By Susan Gately - 20 January, 2017
The inaugural service for the Week of Prayer for Christian unity in Dublin took place in Christchurch Church of Ireland, Taney Road, Dublin on Wednesday night.
The theme for this year’s octave (18–25 January 2017) draws its inspiration from 2 Corinthians 5:14–20: “The love of Christ compels us towards reconciliation”.
The texts prepared by the Christian churches of Germany commemorate the 500th Anniversary of the Lutheran Reformation. Entitled ‘Crossing barriers’, they recall, for example, the fall of the Berlin Wall, which became a symbol of hope that, “with the love of God, nothing is impossible or insurmountable”.
During the service on Wednesday night, members of a variety of Christian churches carried up large grey boxes of stones representing division to unity: lack of love, hate and contempt, false accusation, discrimination, persecution, abuse of power, isolation and pride.
As each stone was placed in the small wall, pleas for forgiveness were made. “Gracious God, the love of Christ compels us to seek forgiveness for whenever we have failed to love” was the prayer as the ‘lack of love’ stone was placed in the wall.
At the end of the ceremony, the leader in prayer said: “Lord our God, look upon this wall that we have built which separates us from you and from one another. Help us to overcome all walls of division and make us one in you.”
Fr. Declan Marmion SM, Professor of Systematic Theology in Maynooth, gave the homily at the service which brought together Catholics, Anglicans, Lutherans, members of the Salvation Army and the Society of Friends, members of the Oriental Eastern Churches – Ethiopian Orthodox Church and Armenian – and Orthodox Churches.
Maria Rosa Logozo from the Catholic parish of Milltown was one of the hundred or so participants. “It is a great thing to live the week of prayer together. I felt Christ was urging me on in that lovely family atmosphere,” she told CatholicIreland.net, adding that she was sorry there were not more people present to experience it.
Lutheran pastor, Martin Sauter, also at the ceremony, said many areas of Dublin city take the week of prayer “very seriously”. He said that “As regards widening its appeal, I think practising it in your respective own contexts, reaching out to people of different denominations/traditions and doing prayer events well and beautifully are good ways.”
With all the Catholic bishops away on their ad limina trip to Rome this week, this year’s event has been low key from the point of view of the Catholic Church. Only the archdioceses of Dublin and Armagh appear to be marking the week with formal ecumenical events.
Fr Martin Browne OSB, who is on the editing committee overseeing the materials for the Week of Prayer, says the event “can still happen” even if there are no ecumenical events in an area. “What counts is to pray for Christian unity,” he told CatholicIreland. “I would like the week to be part of the consciousness of individual parishes and for them to use the materials each day at Mass.” This is happening in a small number of parishes, like Milltown.

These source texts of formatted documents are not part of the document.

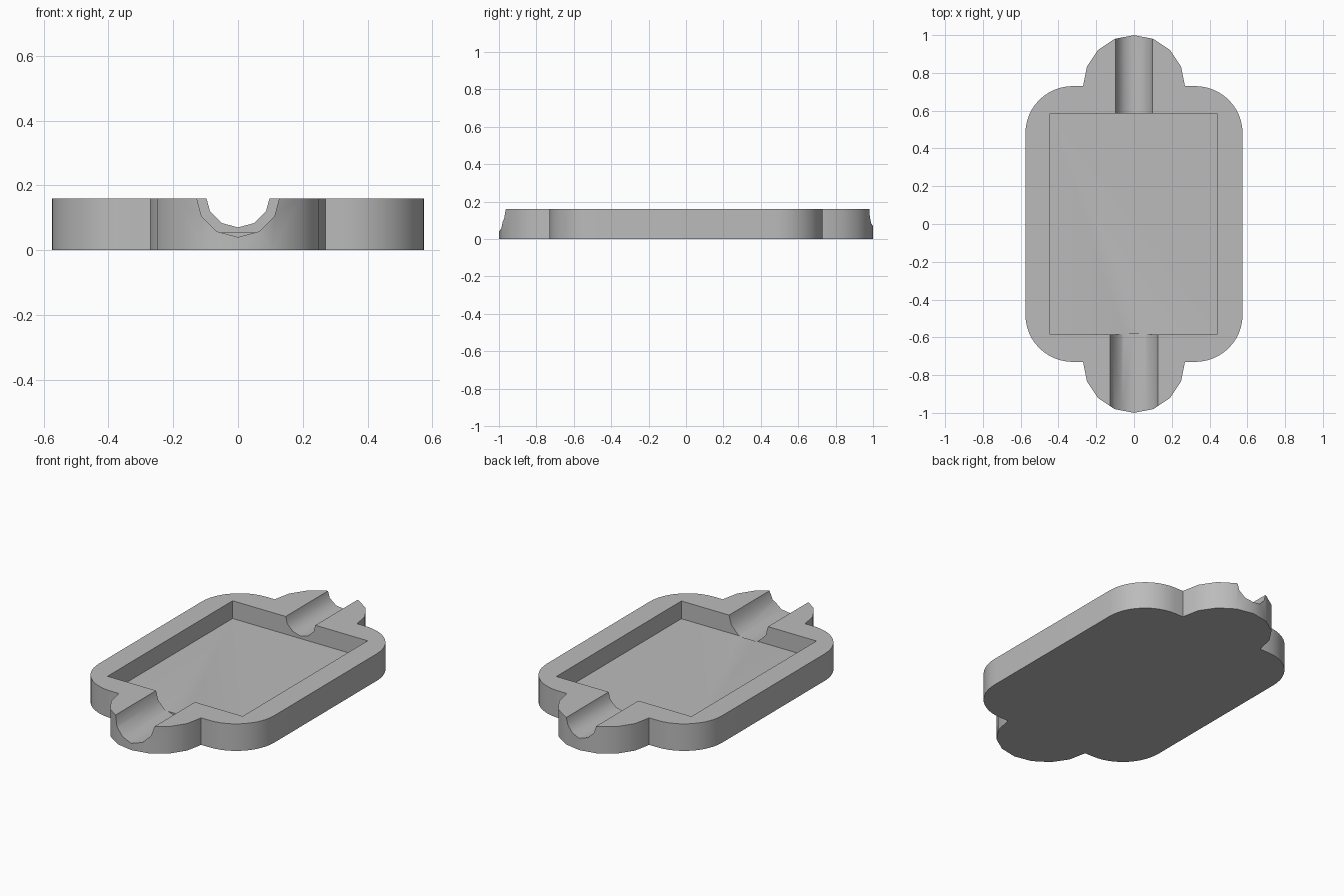
import bpy, bmesh
from math import sin, cos, pi
from mathutils import Vector

if "Cube" in bpy.data.objects:
    bpy.data.objects.remove(bpy.data.objects["Cube"], do_unlink=True)

grey = bpy.data.materials.new("plain grey")
grey.use_nodes = True
colour = (0.5, 0.5, 0.5, 1)
grey.diffuse_color = colour
grey.node_tree.nodes["Principled BSDF"].inputs["Base Color"].default_value = colour

HEIGHT = 0.16
HALF_X, HALF_Y = 0.575, 0.73
CORNER, LOBE = 0.25, 0.27
FLOOR = 0.055


def arc(cx, cy, r, start, end, steps):
    angles = [start + (end - start) * i / steps for i in range(steps + 1)]
    return [(cx + r * cos(a), cy + r * sin(a)) for a in angles]


def prism(name, points, direction):
    """Extrude a closed loop of 3D points along a direction."""
    bm = bmesh.new()
    face = bm.faces.new([bm.verts.new(p) for p in points])
    out = bmesh.ops.extrude_face_region(bm, geom=[face])
    moved = [g for g in out["geom"] if isinstance(g, bmesh.types.BMVert)]
    bmesh.ops.translate(bm, verts=moved, vec=Vector(direction))
    bmesh.ops.recalc_face_normals(bm, faces=bm.faces)
    mesh = bpy.data.meshes.new(name)
    bm.to_mesh(mesh)
    bm.free()
    mesh.materials.append(grey)
    obj = bpy.data.objects.new(name, mesh)
    bpy.context.collection.objects.link(obj)
    return obj


# Tray outline: right-hand rounded corner, end lobe, left-hand corner, repeated by half turn
half = arc(HALF_X - CORNER, HALF_Y - CORNER, CORNER, 0, pi / 2, 12)
half += arc(0, HALF_Y, LOBE, 0, pi, 8)
half += arc(CORNER - HALF_X, HALF_Y - CORNER, CORNER, pi / 2, pi, 12)
outline = half + [(-x, -y) for x, y in half]
tray = prism("tray", [(x, y, 0) for x, y in outline], (0, 0, HEIGHT))

# Rectangular pocket
pocket = prism("pocket_cutter",
               [(x, y, FLOOR) for x, y in
                [(-0.445, -0.585), (0.44, -0.585), (0.44, 0.585), (-0.445, 0.585)]],
               (0, 0, 0.3))


# Half-round channels through the end lobes
def channel(name, radius, y_start, length):
    ring = arc(0, 0.17, radius, 0, 2 * pi * 11 / 12, 11)
    return prism(name, [(x, y_start, z) for x, z in ring], (0, length, 0))


cutters = [pocket,
           channel("front_channel_cutter", 0.13, -1.1, 0.52),
           channel("back_channel_cutter", 0.1, 0.58, 0.52)]

bpy.ops.object.select_all(action='DESELECT')
tray.select_set(True)
bpy.context.view_layer.objects.active = tray
for cutter in cutters:
    cutter.hide_render = True
    mod = tray.modifiers.new(cutter.name, 'BOOLEAN')
    mod.operation = 'DIFFERENCE'
    mod.solver = 'EXACT'
    mod.object = cutter
    bpy.ops.object.modifier_apply(modifier=mod.name)
for cutter in cutters:
    bpy.data.objects.remove(cutter, do_unlink=True)

bpy.ops.object.shade_smooth_by_angle(angle=pi / 5.5)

Dr Joan Back, a member of the Irish Interchurch Meeting, who was at the inaugural service, said the service was conducted with solemnity and intent. “When you pray on these occasions, you feel there is unity among us and then when you go for a cup of tea afterwards, you feel like one family,” she told CatholicIreland.
Dr Back said that at an institutional level the churches were drawing closer together and there have been significant breakthroughs which “often go unnoticed”.
She cited as one of these the presence of Pope Francis at Lund Cathedral, Sweden, in October 2016. “The whole tone of that event was ‘We are celebrating our newly found fraternity and our love for Christ’. We’ve come so far. I could never have dreamt of the Pope going to Lund to celebrate the 500th anniversary of the Reformation.”
Dr Sauter agrees. “Of course, there are always new challenges as history moves on and the issues and questions change, and with them the perspectives, but I think there is a growing trust between an ever widening circle of churches that will listen to one another, consult and be honest with each other in a mutually respectful way.”
He added, “I think the rapidly secularising society in which we live, at least in the West, will help us to keep in perspective our ‘cherished differences’.”
Dr Back says joint theological commissions (from the Catholic and other churches) have produced many theological documents, “but there needs to be more ‘reception’ so that people are aware of what has happened between the churches.”
At the General Audience on Wednesday, Pope Francis invited Catholics to pray for Christian unity. Addressing German-speaking pilgrims at the end, he recalled “with emotion” the prayers made in Lund, Sweden on 31 October. “In the spirit of that common commemoration of the Reform, we look to what unites us more than what divides us, continuing our journey together so as to deepen our communion and give it an ever more visible form.”